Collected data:
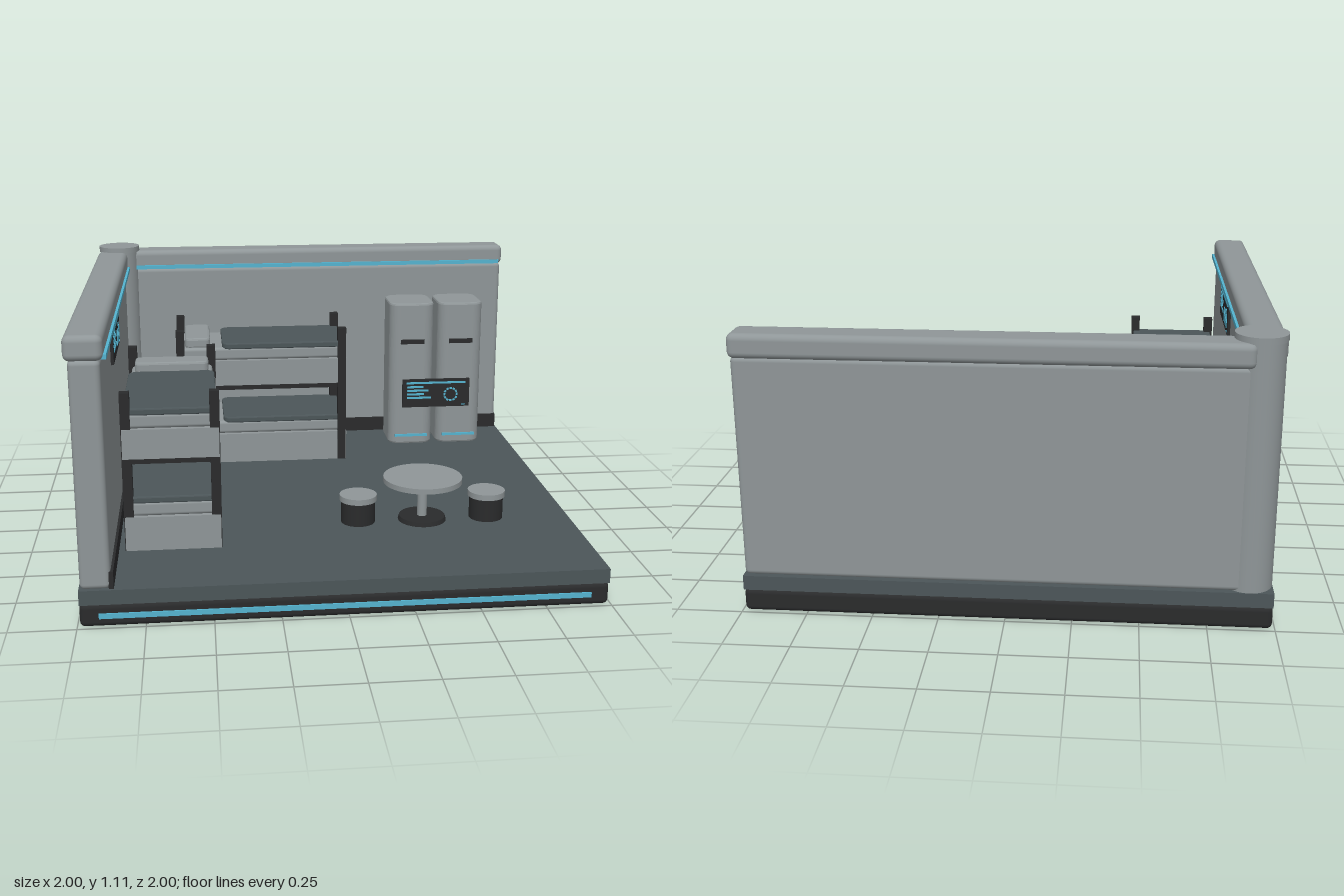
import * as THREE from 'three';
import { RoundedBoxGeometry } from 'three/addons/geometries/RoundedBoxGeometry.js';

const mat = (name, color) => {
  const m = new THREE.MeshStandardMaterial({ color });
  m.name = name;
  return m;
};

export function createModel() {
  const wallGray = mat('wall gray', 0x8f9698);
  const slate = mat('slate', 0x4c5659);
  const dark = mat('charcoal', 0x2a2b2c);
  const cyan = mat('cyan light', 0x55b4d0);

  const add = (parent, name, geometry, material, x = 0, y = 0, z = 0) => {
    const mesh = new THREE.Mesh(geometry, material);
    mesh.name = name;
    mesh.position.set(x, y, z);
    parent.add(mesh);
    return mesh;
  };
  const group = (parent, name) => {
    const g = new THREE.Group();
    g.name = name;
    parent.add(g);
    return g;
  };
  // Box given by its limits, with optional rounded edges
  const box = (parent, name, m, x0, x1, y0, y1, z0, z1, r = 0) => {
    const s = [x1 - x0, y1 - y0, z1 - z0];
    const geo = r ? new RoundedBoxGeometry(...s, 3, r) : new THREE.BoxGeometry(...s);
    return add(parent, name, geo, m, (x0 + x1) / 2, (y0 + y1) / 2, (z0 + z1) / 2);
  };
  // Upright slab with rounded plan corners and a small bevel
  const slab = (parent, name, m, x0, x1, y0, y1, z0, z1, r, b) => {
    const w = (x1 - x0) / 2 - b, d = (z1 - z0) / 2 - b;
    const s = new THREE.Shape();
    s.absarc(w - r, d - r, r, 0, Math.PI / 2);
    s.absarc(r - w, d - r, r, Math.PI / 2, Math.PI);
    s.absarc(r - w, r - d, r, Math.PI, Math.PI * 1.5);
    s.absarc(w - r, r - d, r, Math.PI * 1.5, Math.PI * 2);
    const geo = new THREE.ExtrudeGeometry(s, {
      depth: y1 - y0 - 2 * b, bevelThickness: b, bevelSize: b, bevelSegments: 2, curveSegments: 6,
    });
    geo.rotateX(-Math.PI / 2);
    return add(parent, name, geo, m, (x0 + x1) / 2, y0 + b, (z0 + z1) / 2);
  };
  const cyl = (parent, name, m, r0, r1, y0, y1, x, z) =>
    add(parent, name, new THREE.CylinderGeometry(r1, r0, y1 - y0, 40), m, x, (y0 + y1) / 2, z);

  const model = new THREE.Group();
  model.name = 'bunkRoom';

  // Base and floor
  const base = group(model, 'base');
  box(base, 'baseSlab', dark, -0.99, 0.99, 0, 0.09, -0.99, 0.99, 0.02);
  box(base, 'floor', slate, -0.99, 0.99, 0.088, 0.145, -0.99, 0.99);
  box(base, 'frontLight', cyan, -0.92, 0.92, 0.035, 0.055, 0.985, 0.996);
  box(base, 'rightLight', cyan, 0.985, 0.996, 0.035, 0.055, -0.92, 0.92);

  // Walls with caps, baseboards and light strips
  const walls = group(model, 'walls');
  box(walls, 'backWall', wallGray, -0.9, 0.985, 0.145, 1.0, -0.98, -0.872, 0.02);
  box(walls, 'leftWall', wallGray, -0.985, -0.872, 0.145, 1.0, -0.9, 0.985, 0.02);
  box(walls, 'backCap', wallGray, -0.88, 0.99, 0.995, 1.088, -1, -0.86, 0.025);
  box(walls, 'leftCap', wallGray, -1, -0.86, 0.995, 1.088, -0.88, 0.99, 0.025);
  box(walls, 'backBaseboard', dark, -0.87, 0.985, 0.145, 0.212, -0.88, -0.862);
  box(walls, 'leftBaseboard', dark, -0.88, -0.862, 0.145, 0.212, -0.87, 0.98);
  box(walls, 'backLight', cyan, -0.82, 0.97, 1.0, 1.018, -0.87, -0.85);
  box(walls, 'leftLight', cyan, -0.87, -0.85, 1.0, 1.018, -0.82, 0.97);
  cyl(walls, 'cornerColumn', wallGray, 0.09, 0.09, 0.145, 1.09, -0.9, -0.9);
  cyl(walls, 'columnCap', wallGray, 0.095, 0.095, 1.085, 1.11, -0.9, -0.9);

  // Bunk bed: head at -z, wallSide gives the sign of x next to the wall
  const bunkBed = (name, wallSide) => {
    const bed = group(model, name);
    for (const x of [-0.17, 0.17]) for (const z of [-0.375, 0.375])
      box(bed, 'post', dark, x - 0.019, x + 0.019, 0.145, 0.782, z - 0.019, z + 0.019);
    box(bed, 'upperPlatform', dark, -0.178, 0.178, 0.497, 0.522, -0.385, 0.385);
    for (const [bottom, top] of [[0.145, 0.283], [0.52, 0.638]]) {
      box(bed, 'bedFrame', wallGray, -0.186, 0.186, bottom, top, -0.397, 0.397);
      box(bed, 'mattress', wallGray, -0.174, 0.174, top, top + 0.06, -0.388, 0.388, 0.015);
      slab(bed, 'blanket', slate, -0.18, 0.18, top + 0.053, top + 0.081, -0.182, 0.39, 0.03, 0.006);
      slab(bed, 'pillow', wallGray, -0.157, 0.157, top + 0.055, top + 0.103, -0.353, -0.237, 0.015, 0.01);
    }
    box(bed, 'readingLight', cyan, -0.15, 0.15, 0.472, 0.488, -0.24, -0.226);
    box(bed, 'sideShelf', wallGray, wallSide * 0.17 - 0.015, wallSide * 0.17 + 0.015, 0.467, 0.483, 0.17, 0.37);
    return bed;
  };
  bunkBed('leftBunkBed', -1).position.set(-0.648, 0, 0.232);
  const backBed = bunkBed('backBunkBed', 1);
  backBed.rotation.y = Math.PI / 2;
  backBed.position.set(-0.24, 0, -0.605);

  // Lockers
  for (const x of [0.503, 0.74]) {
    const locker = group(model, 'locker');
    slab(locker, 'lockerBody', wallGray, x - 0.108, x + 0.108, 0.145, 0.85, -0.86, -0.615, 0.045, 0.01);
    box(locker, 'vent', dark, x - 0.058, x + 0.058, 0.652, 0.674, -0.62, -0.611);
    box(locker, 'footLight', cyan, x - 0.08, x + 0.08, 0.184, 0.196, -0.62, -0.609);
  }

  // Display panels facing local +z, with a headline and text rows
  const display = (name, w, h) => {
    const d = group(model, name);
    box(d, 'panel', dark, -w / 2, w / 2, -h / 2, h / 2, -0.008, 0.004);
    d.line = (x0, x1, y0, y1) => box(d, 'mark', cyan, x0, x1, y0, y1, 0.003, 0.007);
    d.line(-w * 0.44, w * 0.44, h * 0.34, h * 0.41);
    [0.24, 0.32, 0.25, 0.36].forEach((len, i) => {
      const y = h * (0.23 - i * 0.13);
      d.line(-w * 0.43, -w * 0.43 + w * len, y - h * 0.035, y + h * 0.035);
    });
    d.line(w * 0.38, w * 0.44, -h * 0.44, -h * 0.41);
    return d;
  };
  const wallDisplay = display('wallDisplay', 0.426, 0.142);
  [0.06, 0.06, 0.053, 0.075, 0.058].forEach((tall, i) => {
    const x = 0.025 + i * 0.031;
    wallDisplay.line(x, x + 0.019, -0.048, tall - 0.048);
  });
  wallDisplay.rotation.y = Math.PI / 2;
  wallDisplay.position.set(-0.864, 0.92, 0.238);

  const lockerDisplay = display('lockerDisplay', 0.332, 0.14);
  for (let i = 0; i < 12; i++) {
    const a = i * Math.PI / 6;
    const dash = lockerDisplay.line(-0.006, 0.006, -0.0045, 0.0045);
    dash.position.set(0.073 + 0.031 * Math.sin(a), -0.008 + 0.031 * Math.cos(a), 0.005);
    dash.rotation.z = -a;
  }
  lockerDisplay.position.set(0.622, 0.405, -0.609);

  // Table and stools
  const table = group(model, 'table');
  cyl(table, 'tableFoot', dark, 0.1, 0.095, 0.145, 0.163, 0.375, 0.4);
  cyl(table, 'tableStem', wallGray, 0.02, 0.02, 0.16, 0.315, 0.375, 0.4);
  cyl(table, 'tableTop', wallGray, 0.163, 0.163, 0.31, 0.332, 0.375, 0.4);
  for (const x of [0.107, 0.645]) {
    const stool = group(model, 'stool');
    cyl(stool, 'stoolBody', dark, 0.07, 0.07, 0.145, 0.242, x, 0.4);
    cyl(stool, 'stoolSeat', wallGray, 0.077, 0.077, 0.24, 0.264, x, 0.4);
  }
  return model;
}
==
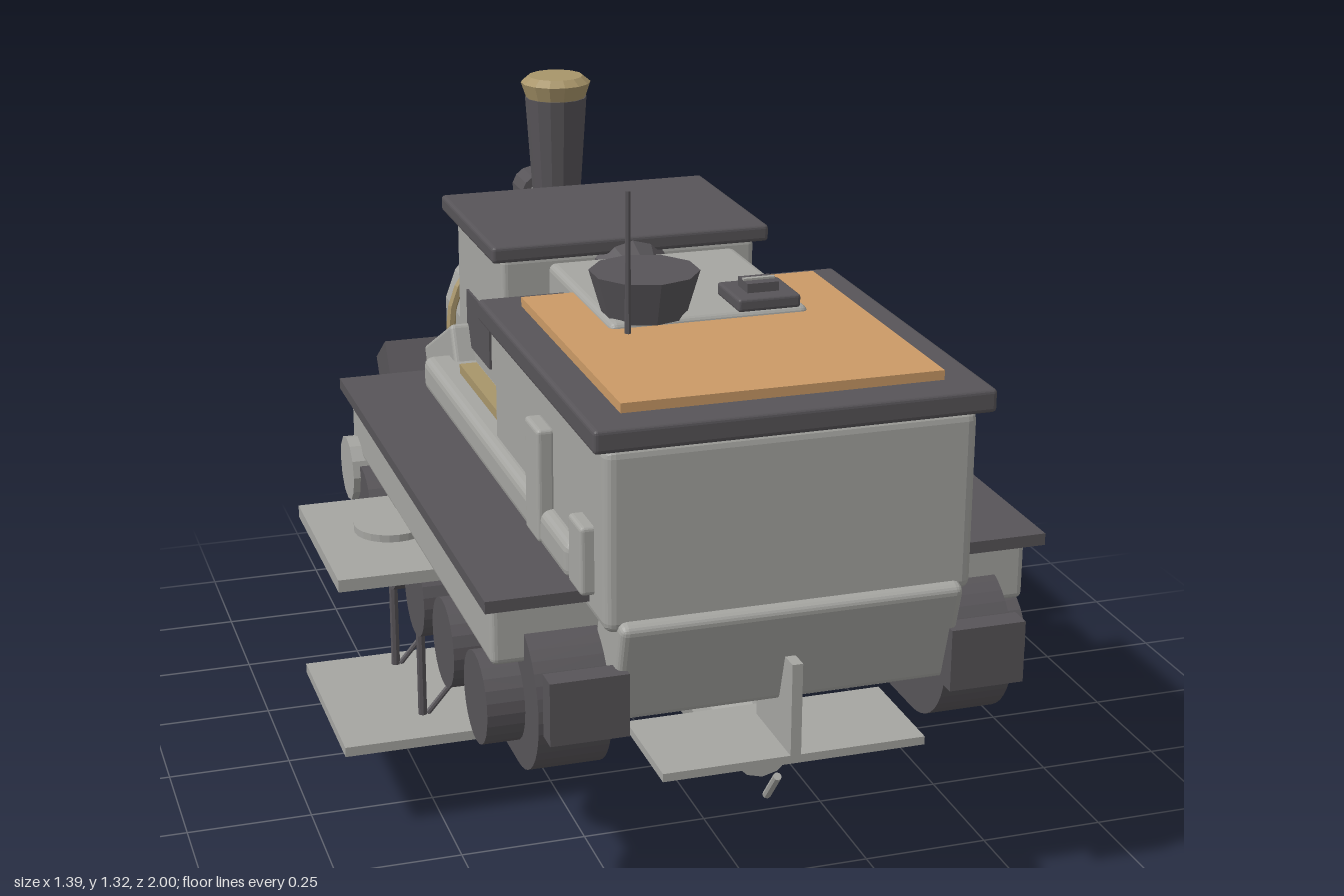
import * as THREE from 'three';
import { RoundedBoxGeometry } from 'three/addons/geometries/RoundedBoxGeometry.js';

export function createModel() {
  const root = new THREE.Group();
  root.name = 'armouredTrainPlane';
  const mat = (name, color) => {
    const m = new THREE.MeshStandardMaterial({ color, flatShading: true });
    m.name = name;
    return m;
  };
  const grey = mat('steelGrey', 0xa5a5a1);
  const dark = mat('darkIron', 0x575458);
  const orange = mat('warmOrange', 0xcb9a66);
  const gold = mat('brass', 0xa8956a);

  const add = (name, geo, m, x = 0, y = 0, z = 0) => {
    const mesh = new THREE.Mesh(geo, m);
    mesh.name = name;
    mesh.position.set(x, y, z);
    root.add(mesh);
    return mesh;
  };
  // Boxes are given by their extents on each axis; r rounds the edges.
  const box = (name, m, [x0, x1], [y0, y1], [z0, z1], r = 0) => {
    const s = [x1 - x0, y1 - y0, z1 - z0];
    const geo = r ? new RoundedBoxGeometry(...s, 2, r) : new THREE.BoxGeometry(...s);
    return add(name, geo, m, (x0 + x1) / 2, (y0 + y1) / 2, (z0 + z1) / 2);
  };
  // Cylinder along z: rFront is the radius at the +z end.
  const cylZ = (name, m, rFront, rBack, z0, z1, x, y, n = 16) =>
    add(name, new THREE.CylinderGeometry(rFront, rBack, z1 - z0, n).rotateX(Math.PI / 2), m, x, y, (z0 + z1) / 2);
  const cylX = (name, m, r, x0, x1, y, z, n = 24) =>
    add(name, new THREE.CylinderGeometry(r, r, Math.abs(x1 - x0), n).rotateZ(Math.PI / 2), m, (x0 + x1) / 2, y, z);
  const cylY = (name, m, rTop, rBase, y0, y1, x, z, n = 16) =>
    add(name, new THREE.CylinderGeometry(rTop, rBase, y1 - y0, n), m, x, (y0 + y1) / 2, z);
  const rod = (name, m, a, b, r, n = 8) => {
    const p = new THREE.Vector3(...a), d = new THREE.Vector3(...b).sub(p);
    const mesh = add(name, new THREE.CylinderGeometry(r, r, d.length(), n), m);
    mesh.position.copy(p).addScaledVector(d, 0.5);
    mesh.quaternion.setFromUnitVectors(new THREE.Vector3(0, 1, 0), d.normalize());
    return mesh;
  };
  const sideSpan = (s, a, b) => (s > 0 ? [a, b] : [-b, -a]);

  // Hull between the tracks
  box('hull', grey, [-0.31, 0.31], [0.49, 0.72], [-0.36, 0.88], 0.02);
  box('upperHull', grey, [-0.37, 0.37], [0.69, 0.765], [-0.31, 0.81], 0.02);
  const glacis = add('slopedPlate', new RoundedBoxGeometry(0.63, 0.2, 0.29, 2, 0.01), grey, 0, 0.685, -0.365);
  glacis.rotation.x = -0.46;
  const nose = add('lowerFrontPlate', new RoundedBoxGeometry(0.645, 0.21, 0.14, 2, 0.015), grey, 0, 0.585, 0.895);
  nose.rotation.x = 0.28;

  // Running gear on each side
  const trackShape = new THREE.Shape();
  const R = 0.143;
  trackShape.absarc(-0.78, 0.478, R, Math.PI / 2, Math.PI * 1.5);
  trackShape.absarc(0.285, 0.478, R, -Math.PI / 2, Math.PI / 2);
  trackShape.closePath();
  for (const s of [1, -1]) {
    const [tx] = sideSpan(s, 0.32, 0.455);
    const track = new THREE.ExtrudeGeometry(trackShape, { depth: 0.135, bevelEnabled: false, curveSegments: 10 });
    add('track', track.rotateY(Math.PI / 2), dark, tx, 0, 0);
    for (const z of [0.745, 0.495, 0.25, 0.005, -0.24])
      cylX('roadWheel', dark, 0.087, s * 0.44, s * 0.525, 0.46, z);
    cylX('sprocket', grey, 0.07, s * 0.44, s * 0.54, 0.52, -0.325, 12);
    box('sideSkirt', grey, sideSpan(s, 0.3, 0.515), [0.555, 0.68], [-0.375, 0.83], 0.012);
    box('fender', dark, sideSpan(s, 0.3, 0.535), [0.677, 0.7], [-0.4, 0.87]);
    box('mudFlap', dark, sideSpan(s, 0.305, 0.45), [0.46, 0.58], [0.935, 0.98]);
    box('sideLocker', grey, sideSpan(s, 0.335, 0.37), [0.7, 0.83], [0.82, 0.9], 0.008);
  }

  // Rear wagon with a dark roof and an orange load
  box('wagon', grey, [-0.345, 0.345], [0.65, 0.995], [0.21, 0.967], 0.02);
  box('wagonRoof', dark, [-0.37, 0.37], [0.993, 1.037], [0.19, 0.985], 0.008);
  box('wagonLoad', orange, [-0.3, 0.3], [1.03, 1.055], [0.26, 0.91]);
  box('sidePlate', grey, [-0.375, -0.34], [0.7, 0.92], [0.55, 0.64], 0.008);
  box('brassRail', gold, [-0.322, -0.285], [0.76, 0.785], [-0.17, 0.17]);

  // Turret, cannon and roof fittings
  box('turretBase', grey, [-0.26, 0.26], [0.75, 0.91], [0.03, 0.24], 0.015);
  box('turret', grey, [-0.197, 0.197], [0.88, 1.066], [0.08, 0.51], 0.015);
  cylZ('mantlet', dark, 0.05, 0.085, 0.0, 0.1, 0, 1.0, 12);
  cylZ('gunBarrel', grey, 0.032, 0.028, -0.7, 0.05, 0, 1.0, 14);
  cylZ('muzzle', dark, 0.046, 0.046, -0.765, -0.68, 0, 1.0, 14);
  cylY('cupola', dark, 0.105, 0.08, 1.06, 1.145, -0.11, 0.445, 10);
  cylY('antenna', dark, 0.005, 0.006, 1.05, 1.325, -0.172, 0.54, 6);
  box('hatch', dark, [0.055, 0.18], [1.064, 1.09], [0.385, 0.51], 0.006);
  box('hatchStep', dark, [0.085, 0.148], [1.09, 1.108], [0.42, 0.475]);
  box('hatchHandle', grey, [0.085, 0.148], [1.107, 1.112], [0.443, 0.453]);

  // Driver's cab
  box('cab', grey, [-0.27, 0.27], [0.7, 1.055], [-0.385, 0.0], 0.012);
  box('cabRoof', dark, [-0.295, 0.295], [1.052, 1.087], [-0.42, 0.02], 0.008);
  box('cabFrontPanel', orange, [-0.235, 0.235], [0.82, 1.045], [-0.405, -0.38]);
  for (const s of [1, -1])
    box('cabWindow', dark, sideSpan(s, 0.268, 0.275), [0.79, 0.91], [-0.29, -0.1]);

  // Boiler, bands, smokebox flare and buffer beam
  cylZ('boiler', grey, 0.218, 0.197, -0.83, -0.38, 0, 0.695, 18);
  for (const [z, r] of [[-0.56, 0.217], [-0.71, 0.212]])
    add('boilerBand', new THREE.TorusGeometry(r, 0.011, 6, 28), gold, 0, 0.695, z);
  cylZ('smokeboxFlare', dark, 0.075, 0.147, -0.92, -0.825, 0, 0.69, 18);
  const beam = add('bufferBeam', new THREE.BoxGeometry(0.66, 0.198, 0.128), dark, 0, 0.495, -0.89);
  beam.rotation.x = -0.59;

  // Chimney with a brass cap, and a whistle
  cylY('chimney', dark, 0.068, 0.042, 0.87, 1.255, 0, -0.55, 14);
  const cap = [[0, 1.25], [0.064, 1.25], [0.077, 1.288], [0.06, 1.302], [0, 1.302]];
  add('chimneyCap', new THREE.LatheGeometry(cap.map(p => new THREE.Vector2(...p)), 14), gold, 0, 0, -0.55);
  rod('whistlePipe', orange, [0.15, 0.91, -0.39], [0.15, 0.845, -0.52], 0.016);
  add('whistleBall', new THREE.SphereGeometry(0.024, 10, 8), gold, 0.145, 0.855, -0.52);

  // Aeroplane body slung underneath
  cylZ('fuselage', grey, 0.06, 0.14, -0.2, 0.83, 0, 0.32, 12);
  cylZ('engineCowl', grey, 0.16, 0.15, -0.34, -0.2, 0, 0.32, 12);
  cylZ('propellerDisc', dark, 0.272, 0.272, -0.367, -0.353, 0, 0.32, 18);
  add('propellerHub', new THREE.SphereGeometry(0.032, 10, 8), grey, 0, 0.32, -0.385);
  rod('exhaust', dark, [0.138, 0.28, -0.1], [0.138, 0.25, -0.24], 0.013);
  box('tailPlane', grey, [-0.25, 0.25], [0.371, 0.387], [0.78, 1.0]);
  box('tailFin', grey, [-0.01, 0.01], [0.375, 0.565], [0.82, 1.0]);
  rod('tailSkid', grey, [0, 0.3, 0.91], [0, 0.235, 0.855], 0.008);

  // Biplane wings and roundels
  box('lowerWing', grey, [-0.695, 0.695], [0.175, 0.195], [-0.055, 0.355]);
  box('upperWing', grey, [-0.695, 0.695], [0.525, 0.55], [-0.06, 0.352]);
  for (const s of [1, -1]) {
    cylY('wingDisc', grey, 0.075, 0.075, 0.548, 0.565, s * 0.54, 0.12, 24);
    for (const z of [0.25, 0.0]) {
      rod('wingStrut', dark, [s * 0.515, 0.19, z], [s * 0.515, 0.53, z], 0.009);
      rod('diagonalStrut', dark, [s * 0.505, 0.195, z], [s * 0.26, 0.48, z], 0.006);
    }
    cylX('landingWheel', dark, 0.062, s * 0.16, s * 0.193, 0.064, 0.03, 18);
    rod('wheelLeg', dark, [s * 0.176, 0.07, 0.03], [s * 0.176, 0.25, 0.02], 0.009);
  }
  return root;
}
==
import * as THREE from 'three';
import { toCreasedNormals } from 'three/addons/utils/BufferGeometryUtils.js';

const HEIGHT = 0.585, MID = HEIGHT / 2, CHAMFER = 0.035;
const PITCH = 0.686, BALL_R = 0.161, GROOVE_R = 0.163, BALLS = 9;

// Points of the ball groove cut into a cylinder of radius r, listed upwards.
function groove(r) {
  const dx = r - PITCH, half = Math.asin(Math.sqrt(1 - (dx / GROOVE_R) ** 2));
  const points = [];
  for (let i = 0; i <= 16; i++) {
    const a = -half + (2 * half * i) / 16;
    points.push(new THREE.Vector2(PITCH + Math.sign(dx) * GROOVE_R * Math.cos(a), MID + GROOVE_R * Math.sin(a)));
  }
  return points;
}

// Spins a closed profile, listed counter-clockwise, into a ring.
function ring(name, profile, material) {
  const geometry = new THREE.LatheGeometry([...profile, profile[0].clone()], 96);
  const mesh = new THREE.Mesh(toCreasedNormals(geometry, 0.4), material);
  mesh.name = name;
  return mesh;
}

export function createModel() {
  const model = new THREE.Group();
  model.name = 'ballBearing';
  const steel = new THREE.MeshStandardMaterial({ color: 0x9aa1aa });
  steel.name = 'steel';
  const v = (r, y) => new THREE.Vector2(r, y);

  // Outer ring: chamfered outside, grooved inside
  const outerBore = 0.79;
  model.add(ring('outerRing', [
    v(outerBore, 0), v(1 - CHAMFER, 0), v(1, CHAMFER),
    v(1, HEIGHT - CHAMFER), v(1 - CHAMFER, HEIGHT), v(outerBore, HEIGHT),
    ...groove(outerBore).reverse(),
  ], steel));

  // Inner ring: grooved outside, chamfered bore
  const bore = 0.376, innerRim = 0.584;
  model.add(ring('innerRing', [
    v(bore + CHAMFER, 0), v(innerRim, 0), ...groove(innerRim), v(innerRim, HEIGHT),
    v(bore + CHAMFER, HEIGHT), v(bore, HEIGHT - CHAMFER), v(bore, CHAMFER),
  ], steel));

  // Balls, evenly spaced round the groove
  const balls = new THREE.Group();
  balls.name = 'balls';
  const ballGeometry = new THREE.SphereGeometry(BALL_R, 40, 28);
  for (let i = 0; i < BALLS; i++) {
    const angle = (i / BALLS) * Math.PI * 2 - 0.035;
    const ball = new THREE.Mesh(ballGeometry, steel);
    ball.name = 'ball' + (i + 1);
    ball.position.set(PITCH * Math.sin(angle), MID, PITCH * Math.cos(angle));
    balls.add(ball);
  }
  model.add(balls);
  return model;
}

▶ Instructions for the task
Find every line in the records that contains the word "ExtrudeGeometry"; copy those lines.

▶ Completed exercise
    const geo = new THREE.ExtrudeGeometry(s, {
    const track = new THREE.ExtrudeGeometry(trackShape, { depth: 0.135, bevelEnabled: false, curveSegments: 10 });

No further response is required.